As much as I’ve praised WordPress in my last two installments, it is definitely true that it has its issues. I’ve mentioned that being the dominant CMS platform has its advantages; in the same way it also has its disadvantages. Below I’ll discuss some of the issues and the way to overcome them.
As easy as it is to set up a site with WordPress, it is just as easy to get hacked. These days data is getting more and more susceptible to attack and security must the thought of during the build process. Even if you site is not hosting valuable data, it does not mean you are immune to attacks. Attacks can be automated and random, and can exploit various vulnerabilities, most of the time without you realising it has happened.
WordPress, being open source and popular, is a target for these hackers. If a venerability is found, it could be a basis to attack millions of sites. There are a few security plugins and other solutions for a WordPress site, but at Pugh Morgan we recommend it be handled at the web host side. WP Engine is a hosting platform dedicated to WordPress and has inbuilt features that include intrusion detection and firewall, as well as some tips on which plugins have security flaws.
If changing hosting providers isn’t part of the plan, you can also try Sucuri.net which have similar features which you can embed.
As I mentioned, plugins can have security flaws. This is part and parcel of an open-source community. Much of the time developers are creating these plugins for no income. When selecting plugins make sure they are popular and have a good update history. Always keep your plugins up to date to help to close security holes.
Nothing online is 100% safe, but taking some simple steps with security will avoid making your website an easy target.
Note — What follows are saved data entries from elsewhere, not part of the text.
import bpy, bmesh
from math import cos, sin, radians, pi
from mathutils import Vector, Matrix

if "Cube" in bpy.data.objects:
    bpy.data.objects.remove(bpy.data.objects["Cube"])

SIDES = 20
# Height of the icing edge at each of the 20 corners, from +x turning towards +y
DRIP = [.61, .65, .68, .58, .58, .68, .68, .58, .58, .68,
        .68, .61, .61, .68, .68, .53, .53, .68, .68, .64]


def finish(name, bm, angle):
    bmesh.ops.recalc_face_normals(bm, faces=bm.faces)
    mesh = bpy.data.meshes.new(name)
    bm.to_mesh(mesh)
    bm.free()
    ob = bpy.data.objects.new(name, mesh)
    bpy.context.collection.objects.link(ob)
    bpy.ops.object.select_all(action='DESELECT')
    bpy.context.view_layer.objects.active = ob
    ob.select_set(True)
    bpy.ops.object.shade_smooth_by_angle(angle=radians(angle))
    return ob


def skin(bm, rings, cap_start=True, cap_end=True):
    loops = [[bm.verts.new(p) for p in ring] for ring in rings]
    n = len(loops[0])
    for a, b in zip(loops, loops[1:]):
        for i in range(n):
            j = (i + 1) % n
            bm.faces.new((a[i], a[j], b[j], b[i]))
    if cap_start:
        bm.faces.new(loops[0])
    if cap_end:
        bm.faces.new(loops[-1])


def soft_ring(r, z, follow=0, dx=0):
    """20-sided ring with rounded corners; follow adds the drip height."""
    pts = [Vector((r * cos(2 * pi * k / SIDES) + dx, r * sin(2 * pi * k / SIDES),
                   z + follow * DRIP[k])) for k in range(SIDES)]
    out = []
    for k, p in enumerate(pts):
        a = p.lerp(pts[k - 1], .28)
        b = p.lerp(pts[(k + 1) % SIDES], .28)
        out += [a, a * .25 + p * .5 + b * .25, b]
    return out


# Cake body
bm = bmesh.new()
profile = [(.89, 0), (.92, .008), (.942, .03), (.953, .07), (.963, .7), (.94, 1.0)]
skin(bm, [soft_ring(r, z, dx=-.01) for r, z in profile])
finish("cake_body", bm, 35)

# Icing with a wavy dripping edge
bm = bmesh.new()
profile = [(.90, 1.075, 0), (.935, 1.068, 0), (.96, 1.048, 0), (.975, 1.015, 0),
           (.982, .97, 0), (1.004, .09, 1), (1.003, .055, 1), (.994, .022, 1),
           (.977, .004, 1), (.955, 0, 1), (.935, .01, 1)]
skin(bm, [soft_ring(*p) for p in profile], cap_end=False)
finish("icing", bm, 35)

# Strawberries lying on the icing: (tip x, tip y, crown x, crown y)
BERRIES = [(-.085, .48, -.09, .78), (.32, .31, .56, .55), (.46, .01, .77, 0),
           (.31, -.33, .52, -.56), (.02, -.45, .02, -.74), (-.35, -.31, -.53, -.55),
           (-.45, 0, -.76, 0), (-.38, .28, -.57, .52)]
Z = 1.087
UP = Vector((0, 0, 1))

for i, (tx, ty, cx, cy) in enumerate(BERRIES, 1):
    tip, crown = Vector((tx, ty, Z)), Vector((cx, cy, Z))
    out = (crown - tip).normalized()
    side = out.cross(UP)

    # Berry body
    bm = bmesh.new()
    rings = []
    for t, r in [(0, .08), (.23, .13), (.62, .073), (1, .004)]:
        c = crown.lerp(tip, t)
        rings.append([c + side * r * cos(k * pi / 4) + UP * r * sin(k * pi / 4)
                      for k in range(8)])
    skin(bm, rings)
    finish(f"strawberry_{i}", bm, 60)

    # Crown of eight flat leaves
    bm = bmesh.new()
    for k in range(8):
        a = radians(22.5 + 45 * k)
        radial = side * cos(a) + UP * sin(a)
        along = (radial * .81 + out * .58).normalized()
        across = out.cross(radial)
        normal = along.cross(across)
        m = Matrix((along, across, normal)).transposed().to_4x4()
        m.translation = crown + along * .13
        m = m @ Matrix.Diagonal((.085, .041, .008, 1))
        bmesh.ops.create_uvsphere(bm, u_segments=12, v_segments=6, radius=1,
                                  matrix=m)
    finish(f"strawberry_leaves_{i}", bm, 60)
Maintenance follows on from Security. Almost every time I am presented with a WordPress website which has be live there are a plethora of plugins which have been ignored. Add to that neglected theme updates and especially WordPress core updates.
Sometimes these updates aren’t carried out because a user is worried that something might break or become incompatible. This should not be an issue, there is no excuses for updating on the live site, if no staging site is available (it really should be, even an instance of an Amazon E3 on the free tier) you can always test your updates on the local environment. I would recommend a process that includes regular backups and version control.
It is easy to get drawn into themes, and most of the time they do have their place. In my experience themes are great if you don’t want specific functionality. Themes exist to make it easy for non-developers to get something up and running that looks decent with not too much fuss.
The issue is that not all themes are created equally, and some are very strict in their implementation. Change them and you might find yourself in a bit of trouble, especially if the whole purpose of using a theme was to avoid development costs.
Some themes utilise bootstrap or other frontend frameworks. There might be reasons to use bootstrap with WordPress, and lots of them valid. Improper implementation of bootstrap can lead to unnecessary code bloat.
At Pugh Morgan we prefer to build websites based on bare bones themes. These themes strip all design from WordPress and allow us to customise all facets of the site for our clients.
A good start
Apart from the base theme, there are a number of plugins which I install as a standard which adds some nice functionality:
- Disable Comments: these days most websites that are publishing news items don’t particularly want public comment, and if they do, there are better systems than what comes standard with WordPress, such as Disqus.
- Duplicate Post: this does exactly what it says, gives an option to duplicate a post.
- Enable Media Replace: ever upload an image that wasn’t quite right? This handy tool lets us replace that media item without having to change its URL.
- Formidable: I used to be a Gravity Forms user, but Formidable is now my preferred choice. It has a basic free version for a start, which suits most needs, and generates a nice markup that is easy to style.
- Toolset Types: many developers believe that Advanced Custom Fields is a great tool to customise post types, but I believe Toolset takes this to the next level, and has a great API and an extensive set of support documentation.
- WP Sync DB: This tool is a must for those of us who use a version control system. Once files are edited, pushed and deployed, this tool helps to keep the database in sync. From a local install it can pull, push or take a backup.
- Yoast SEO: A vital tool to keep all the onsite SEO in check. It makes all the basics an easy job, and has inbuilt XML sitemaps and social sharing options.
Hosting & Processes
Proper hosting and processes is vital for a website to run quickly, efficiently & securely. As mentioned earlier I generally recommend WP Engine for hosting. As well as the security features it also has a few other nice additions, like a staging server, regular backup, content deliver networks and helpful support staff.
In reality you can use whatever hosting you want to, I would suggest to add on a plugin that automatically makes backups to 3rd party storage such as Dropbox.
In addition to backup and security, I also use BitBucket (Git) to house my code. If another developer comes on board, they can create a fork from the original code and make their changes, before committing.
To deploy, I use a tool called deployhq.com. I’ve found this to be reliable, quick and simple. I deploy my code from BitBucket to the WP Engine staging environment, which allows me to deploy to the live site with a single click.
As mentioned previously, I also use a plugin called WP Sync DB which allows me to keep the database in sync. If you are working with a client who regularly updates content on their site, this is a vital tool.